Please get a peek on this great work here:
The next book from Vijayan was Dharmapuranam (The saga of Dharmapuri). If you want to relate to the satire and black comedy genius of Vijayan, this is the one for you. The book lampooned political monkeys who are sitting at the helm of Indian democracy and shreds every bit of its sense to pieces. The cartoonist that you have seen in NY Times and other publications at his riotous best. If you have read P.J.O'Rourke's satire, you would know what I am talking about.
His third book is the personal best and the object of hatred for so many at the same time. The book is titled "Gurusaagaram" (The infinity of Grace). Here is a writer who is speaking to you the reader one-on-one as a Guru to the seeker. He showed us the hidden truth in lost battles of ego and the fatigue of wisdom. The novel talks about Kunjunny, a journalist from Kerala after his long and winding physical and spiritual journey finds his way to the Infinite Grace of life. Finally we find the seeker partaking the Guru in attaining awareness of self. His language is deep and the style is tantalizingly elusive for the conventional readers of fiction, but plenty of food for thought for his followers.

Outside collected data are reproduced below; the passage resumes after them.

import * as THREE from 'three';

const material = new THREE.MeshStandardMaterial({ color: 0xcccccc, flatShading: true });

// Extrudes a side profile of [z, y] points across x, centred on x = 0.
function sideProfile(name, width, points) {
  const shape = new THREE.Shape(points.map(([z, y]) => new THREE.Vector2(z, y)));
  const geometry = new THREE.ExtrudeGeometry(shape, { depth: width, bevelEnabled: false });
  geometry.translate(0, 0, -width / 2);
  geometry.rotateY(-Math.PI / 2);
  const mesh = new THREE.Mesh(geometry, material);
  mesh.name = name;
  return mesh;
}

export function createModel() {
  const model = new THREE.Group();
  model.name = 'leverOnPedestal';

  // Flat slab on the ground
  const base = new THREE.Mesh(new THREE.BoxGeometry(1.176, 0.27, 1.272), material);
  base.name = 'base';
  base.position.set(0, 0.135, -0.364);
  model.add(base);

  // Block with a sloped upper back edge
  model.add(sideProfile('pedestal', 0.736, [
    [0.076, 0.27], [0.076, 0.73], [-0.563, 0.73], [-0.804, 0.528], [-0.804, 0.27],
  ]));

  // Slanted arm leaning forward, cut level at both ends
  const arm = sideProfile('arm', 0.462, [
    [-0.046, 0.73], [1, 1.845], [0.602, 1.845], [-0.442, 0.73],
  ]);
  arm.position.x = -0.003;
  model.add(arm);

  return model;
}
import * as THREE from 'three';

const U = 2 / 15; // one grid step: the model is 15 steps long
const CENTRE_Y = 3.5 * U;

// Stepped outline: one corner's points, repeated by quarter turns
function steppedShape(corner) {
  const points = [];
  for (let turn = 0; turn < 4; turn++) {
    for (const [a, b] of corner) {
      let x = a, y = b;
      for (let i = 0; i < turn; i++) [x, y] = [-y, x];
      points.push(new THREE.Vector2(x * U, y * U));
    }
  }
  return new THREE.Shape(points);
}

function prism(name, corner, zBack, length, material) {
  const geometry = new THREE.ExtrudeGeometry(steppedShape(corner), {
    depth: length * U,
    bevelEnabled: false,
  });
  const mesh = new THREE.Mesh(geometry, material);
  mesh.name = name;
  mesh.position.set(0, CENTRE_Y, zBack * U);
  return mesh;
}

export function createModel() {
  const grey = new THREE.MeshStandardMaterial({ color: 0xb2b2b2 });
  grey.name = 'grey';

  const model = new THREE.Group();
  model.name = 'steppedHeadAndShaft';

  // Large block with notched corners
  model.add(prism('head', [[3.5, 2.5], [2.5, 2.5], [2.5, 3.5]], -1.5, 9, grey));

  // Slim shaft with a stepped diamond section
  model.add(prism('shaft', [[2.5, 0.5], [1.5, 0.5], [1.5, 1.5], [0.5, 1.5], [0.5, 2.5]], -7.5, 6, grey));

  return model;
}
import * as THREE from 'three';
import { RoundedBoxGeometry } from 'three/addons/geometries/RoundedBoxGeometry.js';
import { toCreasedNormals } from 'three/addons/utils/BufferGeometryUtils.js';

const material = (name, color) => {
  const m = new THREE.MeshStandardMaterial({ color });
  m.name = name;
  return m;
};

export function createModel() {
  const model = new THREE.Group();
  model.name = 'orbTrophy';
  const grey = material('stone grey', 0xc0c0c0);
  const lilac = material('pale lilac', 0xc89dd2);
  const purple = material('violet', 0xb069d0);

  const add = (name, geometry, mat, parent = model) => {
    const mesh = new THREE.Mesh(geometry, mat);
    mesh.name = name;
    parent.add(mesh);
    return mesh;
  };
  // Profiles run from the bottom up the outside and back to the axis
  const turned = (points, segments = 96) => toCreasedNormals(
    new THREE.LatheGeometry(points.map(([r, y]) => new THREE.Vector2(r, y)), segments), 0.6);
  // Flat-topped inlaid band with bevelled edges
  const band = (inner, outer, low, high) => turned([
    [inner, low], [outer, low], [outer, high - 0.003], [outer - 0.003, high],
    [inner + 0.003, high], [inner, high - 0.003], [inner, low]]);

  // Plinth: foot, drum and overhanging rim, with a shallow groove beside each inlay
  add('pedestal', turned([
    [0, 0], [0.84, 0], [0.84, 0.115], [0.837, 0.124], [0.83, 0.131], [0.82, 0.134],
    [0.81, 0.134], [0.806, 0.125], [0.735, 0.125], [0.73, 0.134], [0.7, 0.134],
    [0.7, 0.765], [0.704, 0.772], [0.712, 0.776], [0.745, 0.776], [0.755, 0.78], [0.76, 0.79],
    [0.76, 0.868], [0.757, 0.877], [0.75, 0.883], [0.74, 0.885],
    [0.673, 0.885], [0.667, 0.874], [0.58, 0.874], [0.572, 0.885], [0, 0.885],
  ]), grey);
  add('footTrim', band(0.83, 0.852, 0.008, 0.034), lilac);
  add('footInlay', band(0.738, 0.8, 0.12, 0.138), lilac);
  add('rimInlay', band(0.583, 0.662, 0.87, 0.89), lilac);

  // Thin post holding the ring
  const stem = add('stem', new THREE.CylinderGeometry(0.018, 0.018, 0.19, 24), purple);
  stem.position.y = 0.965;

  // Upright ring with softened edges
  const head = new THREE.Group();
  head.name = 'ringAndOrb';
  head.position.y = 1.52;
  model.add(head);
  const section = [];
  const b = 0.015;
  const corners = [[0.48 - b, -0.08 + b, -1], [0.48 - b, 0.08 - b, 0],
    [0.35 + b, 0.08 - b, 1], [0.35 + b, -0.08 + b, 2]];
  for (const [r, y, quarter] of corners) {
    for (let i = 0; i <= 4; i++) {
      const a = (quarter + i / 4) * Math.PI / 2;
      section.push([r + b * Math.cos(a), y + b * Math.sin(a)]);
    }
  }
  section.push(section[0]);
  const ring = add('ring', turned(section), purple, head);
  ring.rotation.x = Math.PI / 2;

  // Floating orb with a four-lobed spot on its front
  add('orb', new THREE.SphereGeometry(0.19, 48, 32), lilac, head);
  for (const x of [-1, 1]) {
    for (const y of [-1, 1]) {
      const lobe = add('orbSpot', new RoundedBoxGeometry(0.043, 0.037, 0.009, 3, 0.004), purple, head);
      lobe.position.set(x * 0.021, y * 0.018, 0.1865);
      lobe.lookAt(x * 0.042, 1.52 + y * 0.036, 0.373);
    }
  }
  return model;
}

Each book from then onwards underlined his growth as a thinker than a popular writer. "Madhuram Gayathi"(I am not going to translate the title:) ) dealt with the awareness of man, environment and the universe with an integral vision. This has some profound and almost prophetic utterings on the ecosystem, man's greed and cycle of life and death.
The power of his language is such that no one dared to translate them. Finally Vijayan had to be persuaded to do it. There are folks who cannot even think of translation, such was the raw power and alchemy of his words when it happened. Viajayan had to transcreate the book in English.
I have not read his last two books but I am sure I will not be disappointed, neither will you.
Besides novels and cartoons Vijayan wrote a lot of short stories that will stand the test of time. Notably "Kadaltheerathu" that distantly evokes similarities to malayalam movie "Piravi" and Alan Patten's book, "Cry my beloved country".
True to his philosophical self, he was never found compromising his values or pandering to the obnoxious award committees. He was just beyond all that, way above.
He also wrote several articles and books on politics and humanities that stand so mcuh apart from the regular pastiche from the columnists in Delhi. He was a colossal presence for the enlightened readers. I for one with all the triviality of my existence would devour everything that he ever wrote. Please go here to get a peek of his political acumen. I am sure you would feel the presence of a Guru who is relentless in his pursuit of truth and meaning of life.